- Corbett, Julian (1997). Naval Operations. History of the Great War: Based on Official Documents. II (reprint of the 1929 second ed.). London and Nashville, Tennessee: Imperial War Museum in association with the Battery Press. ISBN 1-870423-74-7.
- Corbett, Julian (1997). Naval Operations. History of the Great War: Based on Official Documents. III (reprint of the 1940 second ed.). London and Nashville, Tennessee: Imperial War Museum in association with the Battery Press. ISBN 1-870423-50-X.
- Friedman, Norman (2012). British Cruisers of the Victorian Era. Barnsley, South Yorkshire, UK: Seaforth. ISBN 978-1-59114-068-9.
- Friedman, Norman (2011). Naval Weapons of World War One. Barnsley, South Yorkshire, UK: Seaforth. ISBN 978-1-84832-100-7.
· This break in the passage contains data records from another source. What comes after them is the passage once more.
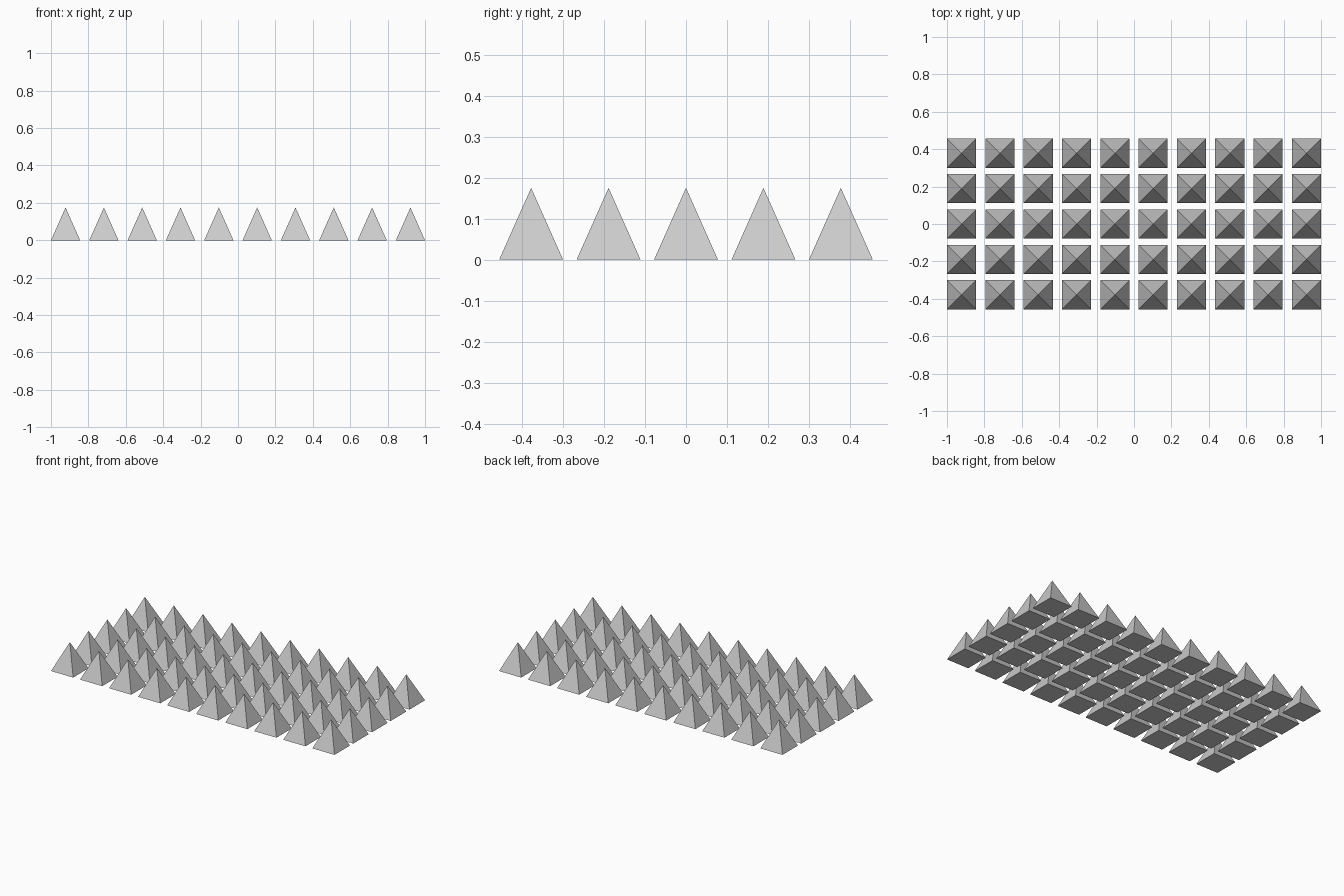
import bpy, bmesh
from math import pi, sqrt
from mathutils import Matrix

if "Cube" in bpy.data.objects:
    bpy.data.objects.remove(bpy.data.objects["Cube"])

COLS, ROWS = 10, 5
HALF, HEIGHT = 0.078, 0.175      # pyramid half-width and height
STEP_X = (2 - 2 * HALF) / (COLS - 1)
STEP_Y = 0.189

# One shared four-sided pyramid, base on z = 0
mesh = bpy.data.meshes.new("pyramid")
bm = bmesh.new()
bmesh.ops.create_cone(
    bm, cap_ends=True, segments=4, radius1=HALF * sqrt(2), radius2=0, depth=HEIGHT,
    matrix=Matrix.Translation((0, 0, HEIGHT / 2)) @ Matrix.Rotation(pi / 4, 4, 'Z'))
bmesh.ops.remove_doubles(bm, verts=bm.verts, dist=1e-5)
bm.to_mesh(mesh)
bm.free()

# Grid of pyramids
for row in range(ROWS):
    for col in range(COLS):
        ob = bpy.data.objects.new(f"pyramid_{row + 1}_{col + 1}", mesh)
        ob.location = ((col - (COLS - 1) / 2) * STEP_X, (row - (ROWS - 1) / 2) * STEP_Y, 0)
        bpy.context.collection.objects.link(ob)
- Gardiner, Robert & Gray, Randal, eds. (1984). Conway's All the World's Fighting Ships: 1906–1921. Annapolis, Maryland: Naval Institute Press. ISBN 0-85177-245-5.
- Massie, Robert K. (2004). Castles of Steel: Britain, Germany, and the Winning of the Great War at Sea. London: Jonathan Cape. ISBN 0-224-04092-8.
- Newbolt, Henry (1996). Naval Operations. History of the Great War Based on Official Documents. IV (reprint of the 1928 ed.). Nashville, Tennessee: Battery Press. ISBN 0-89839-253-5.
- Newbolt, Henry (1996). Naval Operations. History of the Great War Based on Official Documents. V (reprint of the 1931 ed.). Nashville, Tennessee: Battery Press. ISBN 0-89839-255-1.
- Silverstone, Paul H. (1984). Directory of the World's Capital Ships. New York: Hippocrene Books. ISBN 0-88254-979-0.
- "HMS CORNWALL – December 1913 to August 1919, Central Atlantic, Mediterranean, South Atlantic, Battle of the Falklands, East Indies Station, China Station, North Atlantic Convoys, North America & West Indies Station". Royal Navy Log Books of the World War 1 Era. Naval-History.net. Retrieved 1 April 2016.
|Wikimedia Commons has media related to HMS Cornwall (ship, 1902).|